Former China president Jiang Zemin dies, aged 96

Former China president Jiang Zemin dies, aged 96

Former Chinese president Jiang Zemin has died aged 96, leaving a legacy that includes him leading his country out of diplomatic isolation following the Tiananmen Square massacre.

Mr Jiang died of leukaemia and multiple organ failure in Shanghai, state TV and the official Xinhua News Agency reported on Wednesday.

A longstanding Communist Party devotee, Mr Jiang took the top office from 1989 to 2002 and was instrumental in economic reforms that led to large-scale growth.

He was the surprise choice to take over from Zhao Ziyang following the Tiananmen Square disaster that saw at least 300 massacred in student-led protests against the government.

Jiang Zemin meeting Russian president Vladimir Putin (REUTERS)
Jiang Zemin meeting Russian president Vladimir Putin (REUTERS)

During Mr Jiang’s tenure, China opened up trade to the outside and became a less secretive state - joining the World Trade Organisation in 2001. He also oversaw the return of Hong Kong from British to Chinese rule in 1997 and helped Beijing secure the 2008 Olympics.

However, his administration jailed human rights, labour and pro-democracy activists and banned the Falun Gong spiritual movement, which the ruling party saw as a threat to its monopoly on power.

Mr Jiang gave up his last official title in 2004 but remained a force behind the scenes in the wrangling that led to the rise of current president Xi Jinping, who took power in 2012.

Pakistan prime minister Shehbaz Sharif was among the first to pay tribute.

He tweeted: “I extend my profound condolences on the sad demise of former President of China, Jiang Zemin.

“The late President was a wise leader and a statesman.

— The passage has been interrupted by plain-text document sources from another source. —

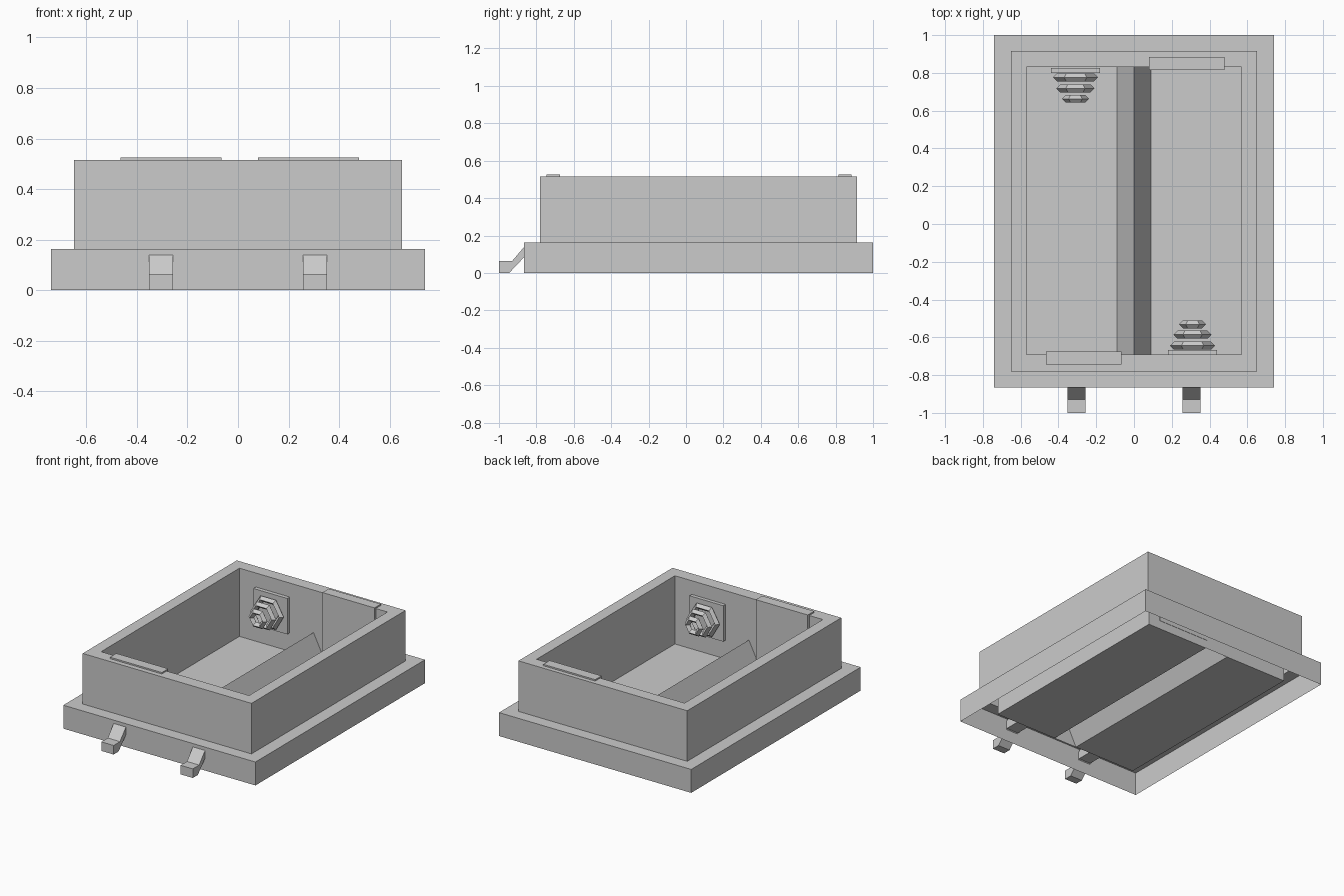
import bpy, bmesh, math
from mathutils import Matrix, Vector

if "Cube" in bpy.data.objects:
    bpy.data.objects.remove(bpy.data.objects["Cube"])


def make(name, verts, faces):
    me = bpy.data.meshes.new(name)
    me.from_pydata(verts, [], faces)
    ob = bpy.data.objects.new(name, me)
    bpy.context.collection.objects.link(ob)
    return ob


def extrude_x(name, profile, x0, x1):
    """Solid from a (y, z) profile swept along x."""
    n = len(profile)
    verts = [(x, y, z) for x in (x0, x1) for y, z in profile]
    faces = [tuple(reversed(range(n))), tuple(range(n, 2 * n))]
    faces += [(i, (i + 1) % n, n + (i + 1) % n, n + i) for i in range(n)]
    ob = make(name, verts, faces)
    bm = bmesh.new()
    bm.from_mesh(ob.data)
    bmesh.ops.recalc_face_normals(bm, faces=bm.faces)
    bm.to_mesh(ob.data)
    bm.free()
    return ob


def box(y0, y1, z0, z1):
    return [(y0, z0), (y1, z0), (y1, z1), (y0, z1)]


# Thin open-bottomed shell: skirt, ledge, upper walls, rim, inner walls
FLOOR = 0.04
rings = [(0.74, -0.865, 1.0, 0), (0.74, -0.865, 1.0, 0.163),
         (0.65, -0.78, 0.915, 0.163), (0.65, -0.78, 0.915, 0.515),
         (0.57, -0.692, 0.83, 0.515), (0.57, -0.692, 0.83, FLOOR)]
verts, faces = [], []
for hx, y0, y1, z in rings:
    verts += [(-hx, y0, z), (hx, y0, z), (hx, y1, z), (-hx, y1, z)]
for k in range(len(rings) - 1):
    a, b = 4 * k, 4 * k + 4
    for i in range(4):
        j = (i + 1) % 4
        faces.append((a + i, a + j, b + j, b + i))
make("housing_shell", verts, faces)

# Floor folded up into a central ridge
fold = [(-0.57, FLOOR), (-0.09, FLOOR), (0, 0.22), (0.09, FLOOR), (0.57, FLOOR)]
n = len(fold)
verts = [(x, y, z) for y in (-0.692, 0.83) for x, z in fold]
make("ridged_floor", verts, [(i, i + 1, n + i + 1, n + i) for i in range(n - 1)])

# Bent locating tabs at the front, running under the ledge
tab = [(-1, 0), (-0.945, 0), (-0.86, 0.09), (-0.70, 0.09),
       (-0.70, 0.155), (-0.852, 0.155), (-0.93, 0.063), (-1, 0.063)]
for side, cx in (("left", -0.305), ("right", 0.305)):
    extrude_x("tab_" + side, tab, cx - 0.047, cx + 0.047)

# Flat contacts hooked over the rim
hook = [(0.815, 0.10), (0.832, 0.10), (0.832, 0.514), (0.885, 0.514),
        (0.885, 0.525), (0.815, 0.525)]
extrude_x("flat_contact_back", hook, 0.08, 0.48)
extrude_x("flat_contact_front", [(0.14 - y, z) for y, z in hook], -0.465, -0.065)


# Spring contacts: square plate plus three shrinking six-sided coils
def spring(name, cx, wall, d):
    y0, y1 = sorted((wall, wall + d * 0.027))
    extrude_x(name + "_plate", box(y0, y1, 0.17, 0.42), cx - 0.13, cx + 0.13)
    for k, (dist, radius) in enumerate([(0.05, 0.098), (0.108, 0.08), (0.163, 0.051)]):
        bpy.ops.mesh.primitive_torus_add(
            major_segments=6, minor_segments=4, major_radius=radius,
            minor_radius=0.021, location=(cx, wall + d * dist, 0.295),
            rotation=(math.pi / 2, 0, 0))
        bpy.context.object.name = f"{name}_coil_{k + 1}"


spring("spring_back", -0.31, 0.826, -1)
spring("spring_front", 0.31, -0.694, 1)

In Pakistan, we fondly remember him as a great friend who made valuable contributions in strengthening Pakistan-China relations.”

Portly and owlish in oversize glasses, Mr Jiang was an ebullient figure who played the piano and enjoyed singing, in contrast to his more reserved successors.

He was born into a middle-class family in 1926 and worked in various jobs, culminating in his time as mayor of Shanghai from 1985-89.

He spoke enthusiastic, if halting English and would recite the Gettysburg Address for foreign visitors. On a visit to Britain, he tried to coax Queen Elizabeth II into singing karaoke.

Mr Jiang had faded from public sight and last appeared publicly alongside current and former leaders atop Beijing's Tiananmen Gate at a 2019 military parade celebrating the party's 70th anniversary in power.

He is well-known for his mantra of “stability above all else”.